## Exercise goal
Among the lines of data below, reproduce only those from the one with "# Raised lip around the back of the sash" through the one with "for row, k in", exactly as they stand, both ends included.

## Saved entries
*** Begin section ***

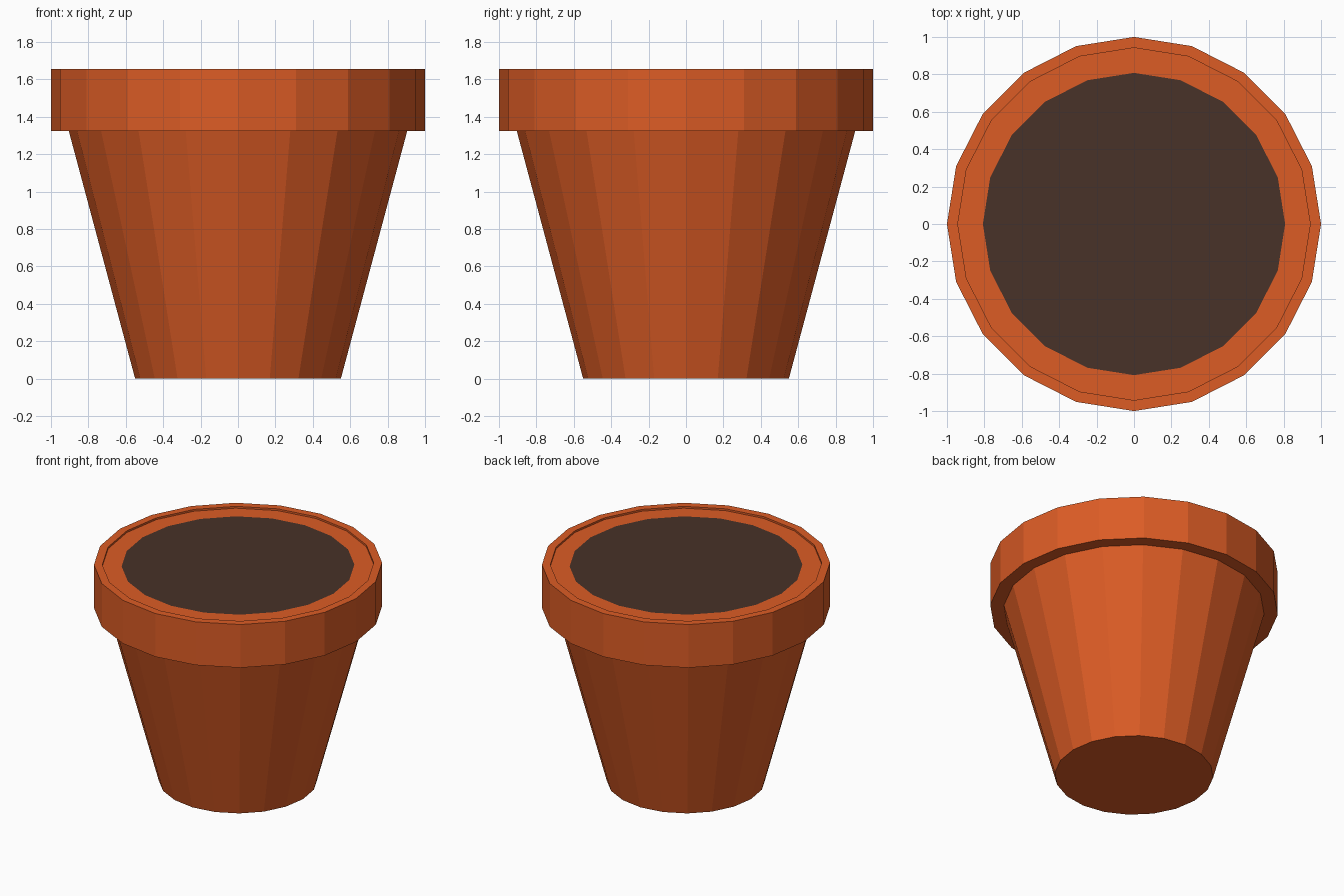
import bpy, bmesh, math

if "Cube" in bpy.data.objects:
    bpy.data.objects.remove(bpy.data.objects["Cube"])

SIDES = 20

def material(name, rgb):
    m = bpy.data.materials.new(name)
    m.diffuse_color = (*rgb, 1)
    m.use_nodes = True
    m.node_tree.nodes["Principled BSDF"].inputs["Base Color"].default_value = m.diffuse_color
    return m

terracotta = material("terracotta", (0.716, 0.107, 0.0185))
earth = material("dark soil", (0.065, 0.032, 0.021))

def lathe(name, profile, mat, closed=False, caps=()):
    """Spin (radius, z) points, listed so outer faces come first; cap chosen rings."""
    bm = bmesh.new()
    rings = [[bm.verts.new((r * math.cos(math.tau * i / SIDES),
                            r * math.sin(math.tau * i / SIDES), z))
              for i in range(SIDES)] for r, z in profile]
    pairs = list(zip(rings, rings[1:]))
    if closed:
        pairs.append((rings[-1], rings[0]))
    for a, b in pairs:
        for i in range(SIDES):
            j = (i + 1) % SIDES
            bm.faces.new((a[i], a[j], b[j], b[i]))
    for c in caps:
        bm.faces.new(rings[c] if c else rings[c][::-1])
    mesh = bpy.data.meshes.new(name)
    bm.to_mesh(mesh)
    bm.free()
    mesh.materials.append(mat)
    obj = bpy.data.objects.new(name, mesh)
    bpy.context.collection.objects.link(obj)
    return obj

# Pot: tapered wall, overhanging rim, small step down to the inner ledge, soil disc
pot = lathe("pot", [(0.55, 0), (0.905, 1.325), (1, 1.325), (1, 1.656),
                    (0.942, 1.656), (0.942, 1.642), (0.808, 1.642)],
            terracotta, caps=(0, -1))

# Soil: the innermost top face
pot.data.materials.append(earth)
for p in pot.data.polygons:
    if len(p.vertices) == SIDES and p.center.z > 1:
        p.material_index = 1
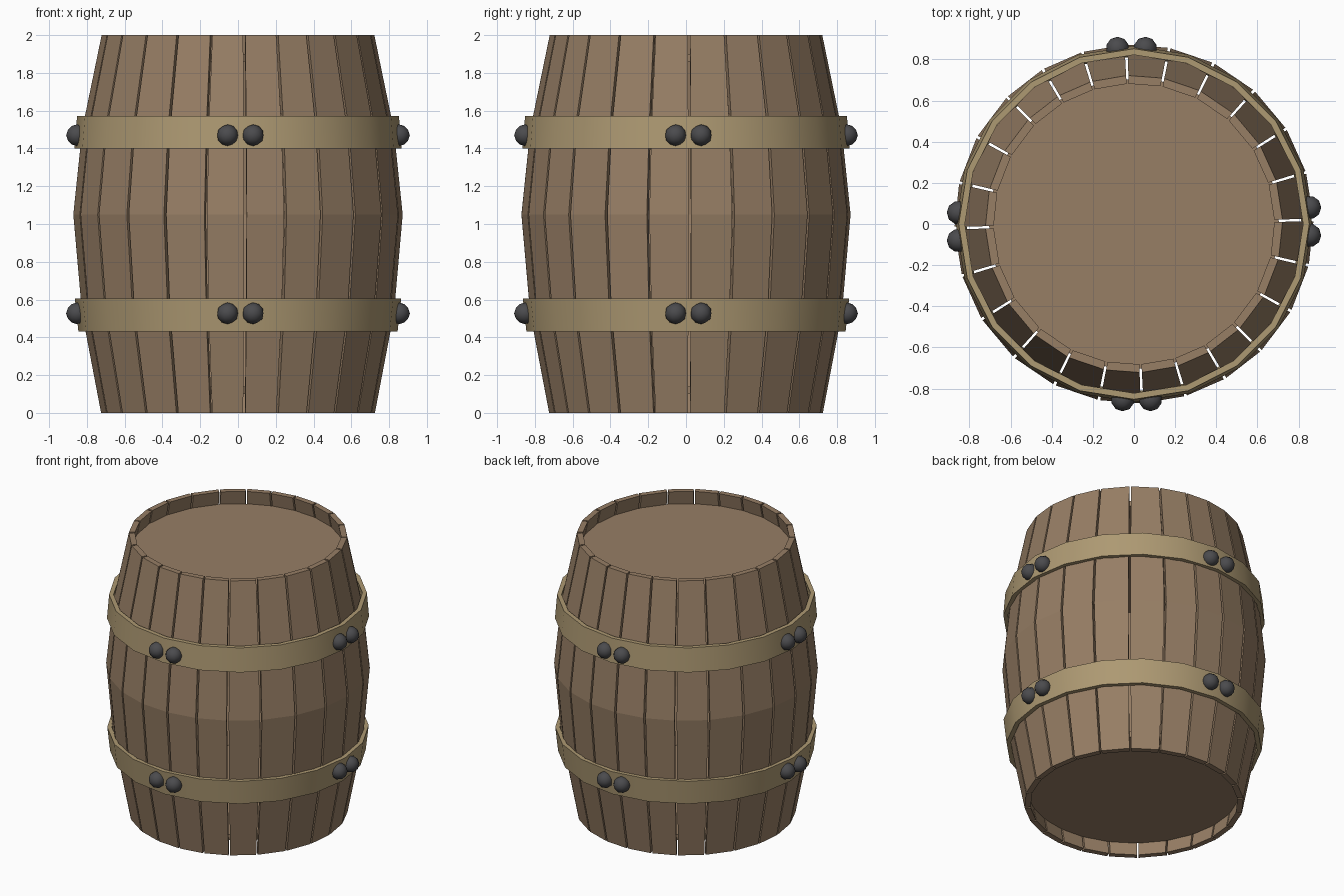
import bpy, bmesh, math
from mathutils import Matrix, Vector

if "Cube" in bpy.data.objects:
    bpy.data.objects.remove(bpy.data.objects["Cube"])


def material(name, rgb):
    m = bpy.data.materials.new(name)
    m.diffuse_color = (*rgb, 1)
    m.use_nodes = True
    m.node_tree.nodes["Principled BSDF"].inputs["Base Color"].default_value = m.diffuse_color
    return m


WOOD = material("wood", (0.31, 0.21, 0.13))
BRASS = material("hoop_metal", (0.42, 0.32, 0.17))
IRON = material("rivet_iron", (0.07, 0.07, 0.075))


def finish(bm, name, mat):
    bmesh.ops.recalc_face_normals(bm, faces=bm.faces)
    mesh = bpy.data.meshes.new(name)
    bm.to_mesh(mesh)
    bm.free()
    mesh.materials.append(mat)
    ob = bpy.data.objects.new(name, mesh)
    bpy.context.collection.objects.link(ob)
    return ob


def polar(r, a, z):
    return Vector((r * math.cos(a), r * math.sin(a), z))


# Staves: bulged planks, slightly uneven widths, repeated on both halves
PROFILE = [(0, 0.725), (0.53, 0.826), (1.05, 0.872), (1.5, 0.825), (2, 0.722)]
THICK, GAP = 0.04, math.radians(0.45)
half = [2.6, 16.7, 30.5, 45, 61, 76.7, 91.3, 106.7, 122, 138, 153.7, 168.7]
joints = [math.radians(a - 90) for a in half + [a + 180 for a in half]]
joints.append(joints[0] + math.tau)


def stave(i, a0, a1):
    bm = bmesh.new()
    rings = []
    for z, r in PROFILE:
        pts = [(r, a0), (r, a1), (r - THICK, a1), (r - THICK, a0)]
        rings.append([bm.verts.new(polar(rr, a, z)) for rr, a in pts])
    for lo, hi in zip(rings, rings[1:]):
        for k in range(4):
            n = (k + 1) % 4
            bm.faces.new((lo[k], lo[n], hi[n], hi[k]))
    bm.faces.new(rings[0])
    bm.faces.new(rings[-1])
    finish(bm, f"stave_{i + 1}", WOOD)


for i in range(len(joints) - 1):
    stave(i, joints[i] + GAP, joints[i + 1] - GAP)


# Recessed lid and bottom
def disc(name, z):
    bm = bmesh.new()
    bmesh.ops.create_cone(bm, cap_ends=True, segments=32, radius1=0.705,
                          radius2=0.705, depth=0.04,
                          matrix=Matrix.Translation((0, 0, z)))
    finish(bm, name, WOOD)


disc("lid", 1.88)
disc("bottom", 0.12)


# Hoops: tapered faceted bands
def hoop(name, z0, r0, z1, r1, sides=20, t=0.03):
    bm = bmesh.new()
    section = [(r0, z0), (r1, z1), (r1 - t, z1), (r0 - t, z0)]
    rings = [[bm.verts.new(polar(r, math.tau * s / sides, z)) for r, z in section]
             for s in range(sides)]
    for s in range(sides):
        a, b = rings[s], rings[(s + 1) % sides]
        for k in range(4):
            n = (k + 1) % 4
            bm.faces.new((a[k], b[k], b[n], a[n]))
    ob = finish(bm, name, BRASS)
    bpy.context.view_layer.objects.active = ob
    ob.select_set(True)
    bpy.ops.object.shade_smooth_by_angle(angle=math.radians(30))
    ob.select_set(False)


hoop("lower_hoop", 0.432, 0.845, 0.605, 0.864)
hoop("upper_hoop", 1.40, 0.866, 1.572, 0.852)


# Rivets: a pair on each of four sides of both hoops
def rivets(name, z):
    bm = bmesh.new()
    for q in range(4):
        turn = Matrix.Rotation(q * math.pi / 2, 4, 'Z')
        for x in (-0.055, 0.08):
            bmesh.ops.create_icosphere(
                bm, subdivisions=2, radius=0.057,
                matrix=turn @ Matrix.Translation((x, -0.853, z)))
    for f in bm.faces:
        f.smooth = True
    finish(bm, name, IRON)


rivets("lower_rivets", 0.527)
rivets("upper_rivets", 1.47)
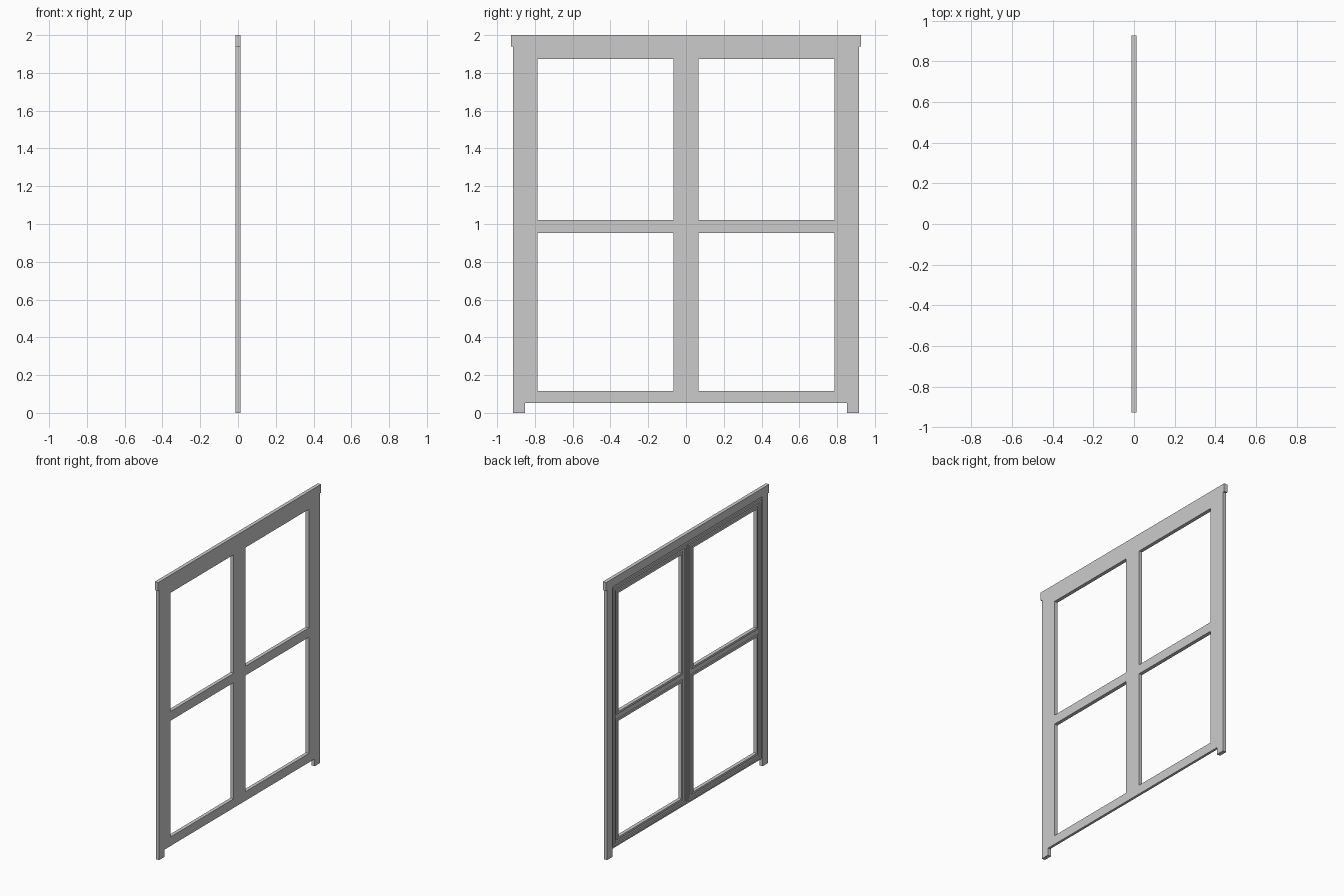
import bpy
import bmesh

if "Cube" in bpy.data.objects:
    bpy.data.objects.remove(bpy.data.objects["Cube"])

FRONT, BACK = 0.013, -0.013


def grid_plate(name, ys, zs, holes, x0, x1):
    """Flat panel of grid cells (minus holes) in the YZ plane, extruded from x0 to x1."""
    bm = bmesh.new()
    pts = [[bm.verts.new((x0, y, z)) for z in zs] for y in ys]
    for i in range(len(ys) - 1):
        for j in range(len(zs) - 1):
            if (i, j) not in holes:
                bm.faces.new((pts[i][j], pts[i + 1][j], pts[i + 1][j + 1], pts[i][j + 1]))
    ext = bmesh.ops.extrude_face_region(bm, geom=bm.faces[:], use_keep_orig=True)
    moved = [g for g in ext["geom"] if isinstance(g, bmesh.types.BMVert)]
    bmesh.ops.translate(bm, verts=moved, vec=(x1 - x0, 0, 0))
    bmesh.ops.recalc_face_normals(bm, faces=bm.faces[:])
    mesh = bpy.data.meshes.new(name)
    bm.to_mesh(mesh)
    bm.free()
    obj = bpy.data.objects.new(name, mesh)
    bpy.context.collection.objects.link(obj)
    return obj


def ring(name, y0, y1, z0, z1, w, x0, x1):
    """Rectangular border of width w."""
    return grid_plate(name, [y0, y0 + w, y1 - w, y1], [z0, z0 + w, z1 - w, z1],
                      {(1, 1)}, x0, x1)


# Top rail of the outer frame
grid_plate("header", [-0.927, 0.927], [1.94, 2.0], set(), BACK, FRONT)

# Outer edge, opening and meeting edge of one sash
OUT, O1, O0 = 0.853, 0.787, 0.067
ZS = [0.052, 0.117, 0.953, 1.02, 1.873, 1.94]

for side, s in (("left", -1), ("right", 1)):
    # Side post
    grid_plate(side + "_post", sorted([s * OUT, s * 0.915]), [0, 1.94], set(), BACK, FRONT)
    # Sash with two panes
    grid_plate(side + "_sash", sorted([0, s * O0, s * O1, s * OUT]), ZS,
               {(1, 1), (1, 3)}, -0.005, FRONT)
    # Raised lip around the back of the sash
    y0, y1 = sorted([s * 0.012, s * (OUT - 0.016)])
    ring(side + "_sash_lip", y0, y1, 0.066, 1.922, 0.015, BACK, -0.005)
    # Raised beads around the back of each pane
    y0, y1 = sorted([s * O0, s * O1])
    for row, k in (("lower", 1), ("upper", 3)):
        ring(f"{side}_{row}_bead", y0 - 0.015, y1 + 0.015,
             ZS[k] - 0.015, ZS[k + 1] + 0.015, 0.015, BACK, -0.005)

*** End section ***

## Task answer
    # Raised lip around the back of the sash
    y0, y1 = sorted([s * 0.012, s * (OUT - 0.016)])
    ring(side + "_sash_lip", y0, y1, 0.066, 1.922, 0.015, BACK, -0.005)
    # Raised beads around the back of each pane
    y0, y1 = sorted([s * O0, s * O1])
    for row, k in (("lower", 1), ("upper", 3)):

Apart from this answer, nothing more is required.